Blue River Resources’ Mazama Copper Project in Washington’s Methow Valley is facing yet another challenge.
This time, the U.S. Forest Service is taking a central role in supporting the Methow Headwaters campaign, which is run by a coalition of 2,000 residents, 130 local businesses, and other organizations and aims at fighting the possibility of future copper mining in the upper Methow Valley.
Testifying before the Senate Energy and Natural Resources Committee, Leslie Weldon, Deputy Chief of the Forest Service, said the federal agency plans to start working on an administrative withdrawal of 340,000 acres of federal land, which would prevent new mineral exploration and mining for up to 20 years.

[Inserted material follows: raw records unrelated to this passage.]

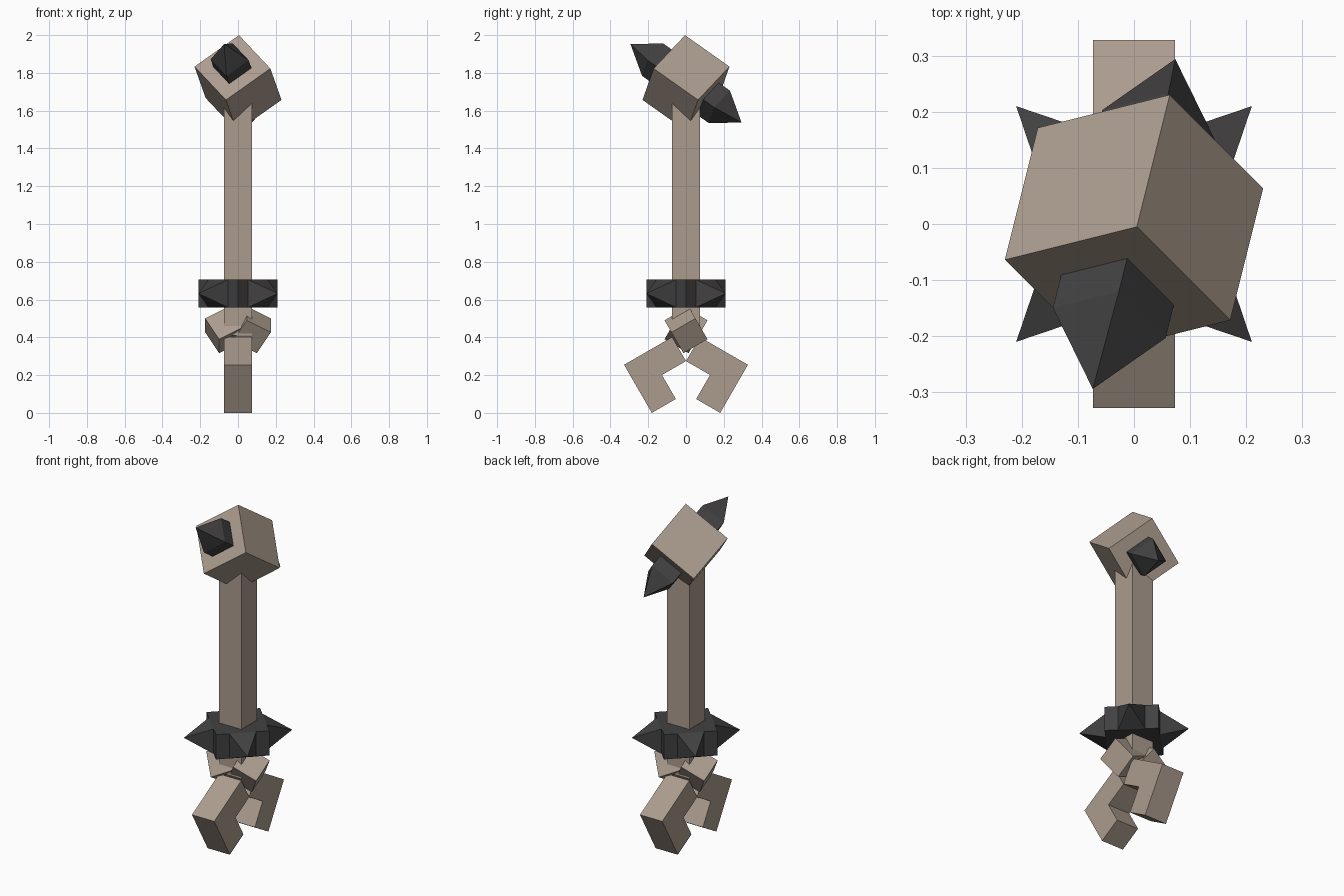
import bpy, bmesh, math
from mathutils import Matrix, Vector

if "Cube" in bpy.data.objects:
    bpy.data.objects.remove(bpy.data.objects["Cube"])

U = 0.0735  # half the shaft thickness; every part is a multiple of it


def material(name, rgb):
    m = bpy.data.materials.new(name)
    m.diffuse_color = (*rgb, 1)
    m.use_nodes = True
    m.node_tree.nodes["Principled BSDF"].inputs["Base Color"].default_value = m.diffuse_color
    return m


TAN = material("tan_stone", (0.41, 0.335, 0.272))
DARK = material("dark_iron", (0.056, 0.053, 0.053))


def finish(name, bm, mat):
    bmesh.ops.recalc_face_normals(bm, faces=bm.faces)
    me = bpy.data.meshes.new(name)
    bm.to_mesh(me)
    bm.free()
    me.materials.append(mat)
    ob = bpy.data.objects.new(name, me)
    bpy.context.collection.objects.link(ob)
    return ob


def frame(x, y, z, loc):
    """Matrix whose columns are three perpendicular directions."""
    m = Matrix((Vector(x), Vector(y), Vector(z))).transposed().to_4x4()
    m.translation = loc
    return m


def box(name, size, m, mat):
    bm = bmesh.new()
    bmesh.ops.create_cube(bm, size=1, matrix=m @ Matrix.Diagonal((*size, 1)))
    return finish(name, bm, mat)


def spike(name, start, shoulder, tip, m):
    """Square post along local +x ending in a pyramid."""
    bm = bmesh.new()
    corners = [(-U, -U), (U, -U), (U, U), (-U, U)]
    a = [bm.verts.new(m @ Vector((start, y, z))) for y, z in corners]
    b = [bm.verts.new(m @ Vector((shoulder, y, z))) for y, z in corners]
    t = bm.verts.new(m @ Vector((tip, 0, 0)))
    bm.faces.new(a)
    for i in range(4):
        j = (i + 1) % 4
        bm.faces.new((a[i], a[j], b[j], b[i]))
        bm.faces.new((b[i], b[j], t))
    return finish(name, bm, DARK)


# Shaft
box("shaft", (2 * U, 2 * U, 1.25), Matrix.Translation((0, 0, 1.035)), TAN)

# Head cube standing on a corner, with a spike through two faces
head = frame((0.2, 0.8, -0.5657), (-0.8, -0.2, -0.5657),
             (0.5657, -0.5657, -0.6), (0, 0, 1.745))
box("head_cube", (4 * U,) * 3, head, TAN)
for label, turn in (("back", 0), ("front", math.pi)):
    spike("head_spike_" + label, U, 3 * U, 5 * U,
          head @ Matrix.Rotation(turn, 4, 'Z'))

# Collar turned 45 degrees, with a pyramid on each side
collar = Matrix.Translation((0, 0, 0.632)) @ Matrix.Rotation(math.pi / 4, 4, 'Z')
box("collar", (4 * U, 4 * U, 2 * U), collar, DARK)
for i in range(4):
    spike(f"collar_spike_{i + 1}", U, 2 * U + 0.001, 4 * U + 0.003,
          collar @ Matrix.Rotation(i * math.pi / 2, 4, 'Z'))

# Two tilted knuckle cubes, one a half turn from the other
knuckle = frame((0, -0.866, -0.5), (-0.5, 0.433, -0.75),
                (0.866, 0.25, -0.433), (U, 0, 0.44))
for label, turn in (("right", 0), ("left", math.pi)):
    box("knuckle_" + label, (2 * U,) * 3,
        Matrix.Rotation(turn, 4, 'Z') @ knuckle, TAN)

# Pair of L-shaped claws
d = Vector((math.cos(math.pi / 6), 0.5))       # along the upper arm
n = Vector((0.5, -math.cos(math.pi / 6)))      # along the lower arm
elbow = Vector((-0.328, 4 * U * d.x))
profile = [elbow + U * (i * d + j * n) for i, j in
           ((0, 0), (4, 0), (4, 2), (2, 2), (2, 4), (0, 4))]
for label, side in (("front", 1), ("back", -1)):
    bm = bmesh.new()
    f = bm.faces.new([bm.verts.new((-U, side * p.x, p.y)) for p in profile])
    ext = bmesh.ops.extrude_face_region(bm, geom=[f])
    bmesh.ops.translate(bm, vec=(2 * U, 0, 0),
                        verts=[v for v in ext["geom"] if isinstance(v, bmesh.types.BMVert)])
    if not any(len(g.verts) == 6 and g.calc_center_median().x < 0 for g in bm.faces):
        bm.faces.new([v for v in bm.verts if v.co.x < 0])
    finish("claw_" + label, bm, TAN)
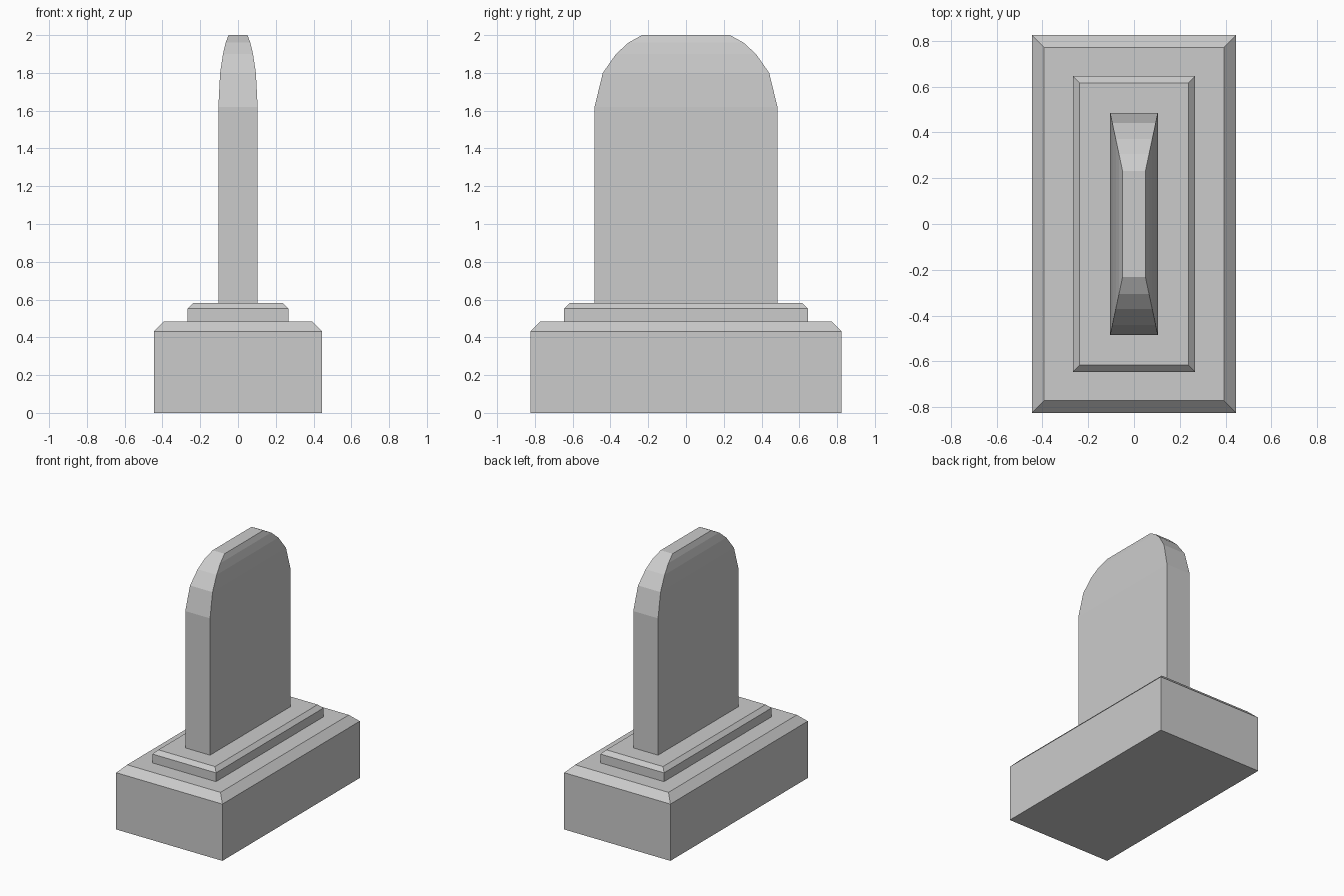
import bpy
import bmesh

cube = bpy.data.objects.get("Cube")
if cube:
    bpy.data.objects.remove(cube, do_unlink=True)

stone = bpy.data.materials.new("grey_stone")
stone.use_nodes = True
GREY = (0.6, 0.6, 0.6, 1)
stone.diffuse_color = GREY
stone.node_tree.nodes["Principled BSDF"].inputs["Base Color"].default_value = GREY


def stack(name, rings):
    """Closed solid lofted through rectangles given as (half x, half y, z)."""
    bm = bmesh.new()
    loops = [[bm.verts.new((sx * hx, sy * hy, z))
              for sx, sy in ((-1, -1), (1, -1), (1, 1), (-1, 1))]
             for hx, hy, z in rings]
    for low, high in zip(loops, loops[1:]):
        for i in range(4):
            j = (i + 1) % 4
            bm.faces.new((low[i], low[j], high[j], high[i]))
    bm.faces.new(loops[0][::-1])
    bm.faces.new(loops[-1])
    mesh = bpy.data.meshes.new(name)
    bm.to_mesh(mesh)
    bm.free()
    mesh.materials.append(stone)
    obj = bpy.data.objects.new(name, mesh)
    bpy.context.collection.objects.link(obj)
    return obj


def plinth(name, hx, hy, bottom, top, bevel):
    """Block with a chamfer around its top edge."""
    return stack(name, [(hx, hy, bottom), (hx, hy, top - bevel),
                        (hx - bevel, hy - bevel, top)])


# Two stepped plinths
plinth("base_plinth", 0.446, 0.824, 0, 0.485, 0.054)
plinth("upper_plinth", 0.267, 0.645, 0.485, 0.581, 0.029)

# Upright slab, its rounded crown tapering equally in width and depth
HX, HY = 0.104, 0.484
crown = [(1, 0.581), (1, 1.62), (0.91, 1.8), (0.765, 1.9), (0.63, 1.96), (0.48, 2)]
stack("headstone_slab", [(HX * s, HY * s, z) for s, z in crown])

As explained by Methow Valley News, under the current mining law the Forest Service doesn’t have the authority to deny mineral claims holders the right to explore for and develop mineral resources on federal lands. However, the agency can set requirements to mitigate potential environmental impacts and the first step to doing so is applying for an administrative withdrawal to the Bureau of Land Management.
The fact that the FS already made this decision in regards to Blue River’s project in the Okanogan County puts the Canadian company’s plans on hold. The firm has been wanting to develop 15 drill targets to confirm and expand the historic resource of 149 million tons grading 0.36% copper in the Mazama area.
And this isn’t the first delay the Vancouver-based miner has had to deal with. Although they filed for a drilling permit in 2013, a decision hasn’t been made because the Forest Service has been busy dealing with wildfires and, at the same time, concerns raised by the Confederated Tribes of the Colville Reservation halted any possible ruling.
On top of this, the Forest Service official said that her office supports a legislation introduced by Senators Maria Cantwell and Patty Murray — the “Methow Headwaters Protection Act of 2016” (S. 2991)– which would permanently make federal lands in Okanogan County off-limits to mining. The bill aims at protecting water, salmon, grizzly bears, and other natural resources in the valley’s upper watershed, and it has also been endorsed by Washington’s Governor Jay Inslee.
By publication time, Blue River had not released an official statement regarding this recent development.